- **Task statement**:
Look for "data" in the material below and show each line that contains it.
Information shown Block Start
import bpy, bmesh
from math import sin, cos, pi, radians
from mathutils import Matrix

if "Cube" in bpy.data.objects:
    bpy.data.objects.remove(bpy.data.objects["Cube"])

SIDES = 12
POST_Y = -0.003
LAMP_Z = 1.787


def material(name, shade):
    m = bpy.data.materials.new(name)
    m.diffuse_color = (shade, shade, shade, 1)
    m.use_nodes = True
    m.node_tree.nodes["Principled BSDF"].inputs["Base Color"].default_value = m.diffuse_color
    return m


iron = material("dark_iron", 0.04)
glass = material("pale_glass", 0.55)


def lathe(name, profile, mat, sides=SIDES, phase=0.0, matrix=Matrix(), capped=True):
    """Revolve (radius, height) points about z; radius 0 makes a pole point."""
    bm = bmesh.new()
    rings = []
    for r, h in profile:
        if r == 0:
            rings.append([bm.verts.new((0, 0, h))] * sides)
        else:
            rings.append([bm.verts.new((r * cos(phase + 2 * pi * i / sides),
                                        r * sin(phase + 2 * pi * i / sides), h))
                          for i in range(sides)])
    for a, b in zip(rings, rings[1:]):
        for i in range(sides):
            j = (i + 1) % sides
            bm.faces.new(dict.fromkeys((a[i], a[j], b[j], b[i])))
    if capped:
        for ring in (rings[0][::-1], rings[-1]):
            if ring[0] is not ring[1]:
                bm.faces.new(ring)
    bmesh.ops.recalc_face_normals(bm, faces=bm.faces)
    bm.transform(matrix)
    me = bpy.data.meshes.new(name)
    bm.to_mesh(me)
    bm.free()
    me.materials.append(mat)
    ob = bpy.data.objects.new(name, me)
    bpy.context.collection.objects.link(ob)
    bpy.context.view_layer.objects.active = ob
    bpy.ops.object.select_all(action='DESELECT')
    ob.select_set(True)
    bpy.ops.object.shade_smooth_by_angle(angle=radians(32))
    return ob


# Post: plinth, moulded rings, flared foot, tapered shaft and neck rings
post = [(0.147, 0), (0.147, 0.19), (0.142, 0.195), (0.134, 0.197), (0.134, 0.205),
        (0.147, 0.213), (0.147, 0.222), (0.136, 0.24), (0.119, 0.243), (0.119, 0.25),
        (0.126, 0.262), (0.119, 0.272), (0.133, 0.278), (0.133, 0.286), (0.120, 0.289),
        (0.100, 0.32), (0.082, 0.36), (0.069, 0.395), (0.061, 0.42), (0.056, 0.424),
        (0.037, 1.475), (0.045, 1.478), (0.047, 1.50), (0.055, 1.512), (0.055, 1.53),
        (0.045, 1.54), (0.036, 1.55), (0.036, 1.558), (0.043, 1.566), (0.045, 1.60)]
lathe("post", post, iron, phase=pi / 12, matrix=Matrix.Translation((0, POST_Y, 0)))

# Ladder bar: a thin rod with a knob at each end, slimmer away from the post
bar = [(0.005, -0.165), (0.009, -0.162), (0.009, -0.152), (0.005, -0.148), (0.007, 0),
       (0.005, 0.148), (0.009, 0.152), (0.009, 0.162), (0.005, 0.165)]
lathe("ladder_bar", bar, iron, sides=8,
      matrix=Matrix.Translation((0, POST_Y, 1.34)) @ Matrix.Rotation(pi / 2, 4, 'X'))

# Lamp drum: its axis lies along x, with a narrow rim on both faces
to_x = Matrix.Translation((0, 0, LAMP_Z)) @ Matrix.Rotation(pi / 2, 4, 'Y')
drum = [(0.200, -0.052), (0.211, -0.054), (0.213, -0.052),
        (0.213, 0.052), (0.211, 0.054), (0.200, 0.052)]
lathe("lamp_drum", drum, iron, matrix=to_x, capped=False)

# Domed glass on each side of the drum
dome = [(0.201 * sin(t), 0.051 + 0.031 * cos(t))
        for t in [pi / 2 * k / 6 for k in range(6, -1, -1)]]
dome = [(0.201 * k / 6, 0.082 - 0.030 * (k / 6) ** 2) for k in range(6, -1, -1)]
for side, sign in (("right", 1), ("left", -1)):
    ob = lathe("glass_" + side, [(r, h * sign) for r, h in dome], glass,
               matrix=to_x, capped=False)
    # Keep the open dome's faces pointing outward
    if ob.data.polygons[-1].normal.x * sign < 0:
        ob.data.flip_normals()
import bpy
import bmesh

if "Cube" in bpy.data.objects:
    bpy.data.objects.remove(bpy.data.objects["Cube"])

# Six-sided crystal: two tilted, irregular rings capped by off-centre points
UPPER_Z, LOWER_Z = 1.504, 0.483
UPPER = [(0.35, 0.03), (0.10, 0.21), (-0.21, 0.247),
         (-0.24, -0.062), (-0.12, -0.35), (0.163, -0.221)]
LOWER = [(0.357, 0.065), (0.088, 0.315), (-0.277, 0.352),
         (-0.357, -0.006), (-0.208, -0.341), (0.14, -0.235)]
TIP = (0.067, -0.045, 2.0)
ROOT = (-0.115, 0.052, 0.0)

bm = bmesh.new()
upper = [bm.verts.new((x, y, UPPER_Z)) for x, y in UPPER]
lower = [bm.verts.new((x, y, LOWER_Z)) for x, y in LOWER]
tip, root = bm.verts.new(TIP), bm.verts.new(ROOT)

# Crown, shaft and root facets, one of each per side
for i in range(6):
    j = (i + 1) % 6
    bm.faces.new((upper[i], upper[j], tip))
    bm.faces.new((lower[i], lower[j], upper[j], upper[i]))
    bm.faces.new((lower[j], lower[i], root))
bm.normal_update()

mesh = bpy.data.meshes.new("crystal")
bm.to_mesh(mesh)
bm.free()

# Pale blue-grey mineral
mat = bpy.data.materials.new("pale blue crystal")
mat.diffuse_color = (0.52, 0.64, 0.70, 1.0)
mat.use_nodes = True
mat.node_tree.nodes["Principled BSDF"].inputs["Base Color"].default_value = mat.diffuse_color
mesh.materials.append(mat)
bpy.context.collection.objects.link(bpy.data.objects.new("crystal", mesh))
Information shown Block End
- **Finished exercise**:
if "Cube" in bpy.data.objects:
    bpy.data.objects.remove(bpy.data.objects["Cube"])
    m = bpy.data.materials.new(name)
    me = bpy.data.meshes.new(name)
    ob = bpy.data.objects.new(name, me)
    if ob.data.polygons[-1].normal.x * sign < 0:
        ob.data.flip_normals()
if "Cube" in bpy.data.objects:
    bpy.data.objects.remove(bpy.data.objects["Cube"])
mesh = bpy.data.meshes.new("crystal")
mat = bpy.data.materials.new("pale blue crystal")
bpy.context.collection.objects.link(bpy.data.objects.new("crystal", mesh))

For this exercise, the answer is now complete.